• _Study material_
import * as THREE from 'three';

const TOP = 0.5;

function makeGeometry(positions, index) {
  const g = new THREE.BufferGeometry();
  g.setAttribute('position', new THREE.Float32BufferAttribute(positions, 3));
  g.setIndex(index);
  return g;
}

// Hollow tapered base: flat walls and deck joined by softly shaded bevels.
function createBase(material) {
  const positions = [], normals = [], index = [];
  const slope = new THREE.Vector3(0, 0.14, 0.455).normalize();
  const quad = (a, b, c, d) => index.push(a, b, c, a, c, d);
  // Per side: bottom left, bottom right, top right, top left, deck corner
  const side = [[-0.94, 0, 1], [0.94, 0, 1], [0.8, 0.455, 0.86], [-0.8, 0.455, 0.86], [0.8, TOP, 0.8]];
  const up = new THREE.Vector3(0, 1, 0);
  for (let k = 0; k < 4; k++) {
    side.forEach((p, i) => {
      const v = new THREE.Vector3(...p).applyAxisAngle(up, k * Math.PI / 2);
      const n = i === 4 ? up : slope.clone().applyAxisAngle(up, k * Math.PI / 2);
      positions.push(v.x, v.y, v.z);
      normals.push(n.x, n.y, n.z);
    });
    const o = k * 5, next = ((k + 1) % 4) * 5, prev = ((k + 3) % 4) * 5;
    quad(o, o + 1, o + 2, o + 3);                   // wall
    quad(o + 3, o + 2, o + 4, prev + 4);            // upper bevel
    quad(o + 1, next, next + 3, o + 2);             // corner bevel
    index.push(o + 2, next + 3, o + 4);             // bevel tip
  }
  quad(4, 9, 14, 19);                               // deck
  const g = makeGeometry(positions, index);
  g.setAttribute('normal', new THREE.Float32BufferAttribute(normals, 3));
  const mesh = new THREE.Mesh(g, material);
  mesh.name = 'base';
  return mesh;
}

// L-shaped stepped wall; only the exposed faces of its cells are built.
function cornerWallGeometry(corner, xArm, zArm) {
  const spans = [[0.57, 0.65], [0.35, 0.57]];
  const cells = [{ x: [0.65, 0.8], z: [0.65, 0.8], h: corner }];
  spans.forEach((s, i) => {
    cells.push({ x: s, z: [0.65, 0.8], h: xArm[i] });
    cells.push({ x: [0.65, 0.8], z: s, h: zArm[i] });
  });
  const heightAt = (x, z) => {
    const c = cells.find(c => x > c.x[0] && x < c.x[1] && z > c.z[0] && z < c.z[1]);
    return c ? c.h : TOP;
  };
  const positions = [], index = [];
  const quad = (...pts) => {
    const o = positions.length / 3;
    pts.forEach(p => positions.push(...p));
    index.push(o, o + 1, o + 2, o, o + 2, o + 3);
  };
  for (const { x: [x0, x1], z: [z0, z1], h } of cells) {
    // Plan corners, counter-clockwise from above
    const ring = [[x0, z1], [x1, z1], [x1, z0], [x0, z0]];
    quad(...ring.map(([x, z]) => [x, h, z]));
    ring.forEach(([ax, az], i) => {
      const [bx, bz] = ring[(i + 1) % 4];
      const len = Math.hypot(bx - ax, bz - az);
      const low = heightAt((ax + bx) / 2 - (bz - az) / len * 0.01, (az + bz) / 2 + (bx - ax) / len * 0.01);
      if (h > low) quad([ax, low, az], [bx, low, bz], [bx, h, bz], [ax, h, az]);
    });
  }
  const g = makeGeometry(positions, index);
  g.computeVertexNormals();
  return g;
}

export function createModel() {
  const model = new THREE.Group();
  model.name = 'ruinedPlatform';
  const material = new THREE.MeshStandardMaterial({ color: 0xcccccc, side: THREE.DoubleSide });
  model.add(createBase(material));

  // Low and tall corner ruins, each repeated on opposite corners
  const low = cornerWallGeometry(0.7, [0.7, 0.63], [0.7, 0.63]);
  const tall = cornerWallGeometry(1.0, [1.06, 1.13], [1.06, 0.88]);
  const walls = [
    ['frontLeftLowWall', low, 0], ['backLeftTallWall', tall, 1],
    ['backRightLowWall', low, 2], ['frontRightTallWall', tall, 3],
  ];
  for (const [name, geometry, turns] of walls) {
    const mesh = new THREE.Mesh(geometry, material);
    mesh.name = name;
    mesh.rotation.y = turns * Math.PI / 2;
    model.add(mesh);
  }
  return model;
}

• _Exercise aim_
Copy every line from the material in which the word "positions" can be found.

• _Answer section_
function makeGeometry(positions, index) {
  g.setAttribute('position', new THREE.Float32BufferAttribute(positions, 3));
  const positions = [], normals = [], index = [];
      positions.push(v.x, v.y, v.z);
  const g = makeGeometry(positions, index);
  const positions = [], index = [];
    const o = positions.length / 3;
    pts.forEach(p => positions.push(...p));
  const g = makeGeometry(positions, index);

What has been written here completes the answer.